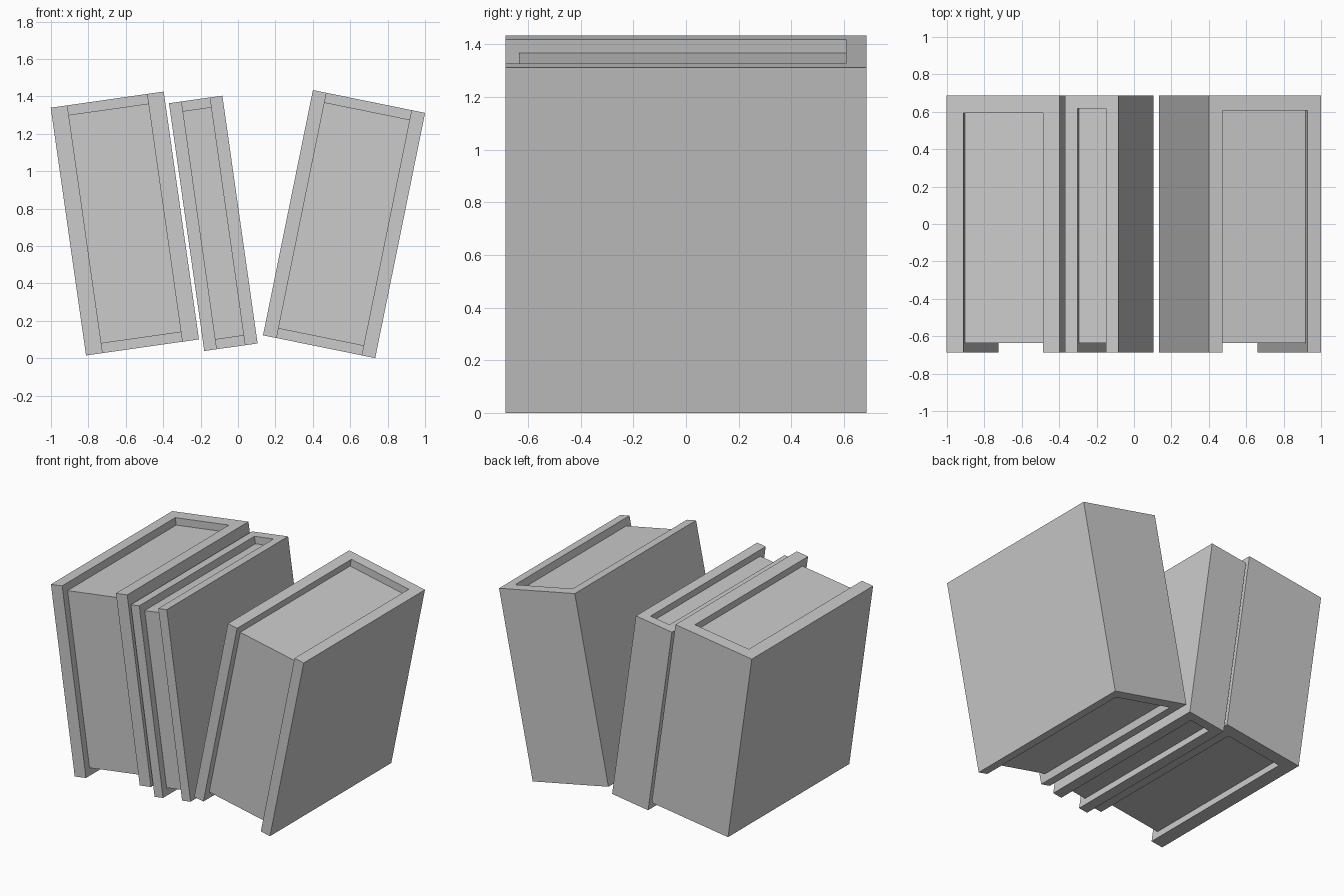
import bpy, bmesh
from math import radians
from mathutils import Matrix

if "Cube" in bpy.data.objects:
    bpy.data.objects.remove(bpy.data.objects["Cube"])

HEIGHT = 1.338     # cover height
DEPTH = 0.686      # half depth, spine at +y
FRONT = -0.635     # front edge of the pages
INSET = 0.052      # pages sit below the cover edges


def prism(name, outline, height, placement):
    """Extrude a flat outline along local z, centred, and place it."""
    bm = bmesh.new()
    face = bm.faces.new([bm.verts.new((x, y, -height / 2)) for x, y in outline])
    top = bmesh.ops.extrude_face_region(bm, geom=[face])["geom"]
    bmesh.ops.translate(bm, vec=(0, 0, height),
                        verts=[v for v in top if isinstance(v, bmesh.types.BMVert)])
    bmesh.ops.recalc_face_normals(bm, faces=bm.faces)
    mesh = bpy.data.meshes.new(name)
    bm.to_mesh(mesh)
    bm.free()
    obj = bpy.data.objects.new(name, mesh)
    bpy.context.collection.objects.link(obj)
    obj.matrix_world = placement


def book(name, x, z, width, board, spine, tilt):
    placement = Matrix.Translation((x, 0, z)) @ Matrix.Rotation(radians(tilt), 4, 'Y')
    w, i = width / 2, width / 2 - board
    back = DEPTH - spine
    # U-shaped cover: two boards joined by the spine
    prism(name + "_cover", [(-w, -DEPTH), (-i, -DEPTH), (-i, back), (i, back),
                            (i, -DEPTH), (w, -DEPTH), (w, DEPTH), (-w, DEPTH)],
          HEIGHT, placement)
    # Page block between the boards
    prism(name + "_pages", [(-i, FRONT), (i, FRONT), (i, back), (-i, back)],
          HEIGHT - 2 * INSET, placement)


# Two books lean left, one leans right
book("left_book", -0.605, 0.72, 0.61, 0.09, 0.093, -8.1)
book("middle_book", -0.132, 0.721, 0.288, 0.068, 0.069, -8.1)
book("right_book", 0.567, 0.717, 0.612, 0.074, 0.079, 11.5)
——————
= Task goal =
Reproduce exactly, and with no other material, the lines between those holding "verts=[v for v" and "# Page block between the boards", inclusive.

= Exercise answer =
                        verts=[v for v in top if isinstance(v, bmesh.types.BMVert)])
    bmesh.ops.recalc_face_normals(bm, faces=bm.faces)
    mesh = bpy.data.meshes.new(name)
    bm.to_mesh(mesh)
    bm.free()
    obj = bpy.data.objects.new(name, mesh)
    bpy.context.collection.objects.link(obj)
    obj.matrix_world = placement


def book(name, x, z, width, board, spine, tilt):
    placement = Matrix.Translation((x, 0, z)) @ Matrix.Rotation(radians(tilt), 4, 'Y')
    w, i = width / 2, width / 2 - board
    back = DEPTH - spine
    # U-shaped cover: two boards joined by the spine
    prism(name + "_cover", [(-w, -DEPTH), (-i, -DEPTH), (-i, back), (i, back),
                            (i, -DEPTH), (w, -DEPTH), (w, DEPTH), (-w, DEPTH)],
          HEIGHT, placement)
    # Page block between the boards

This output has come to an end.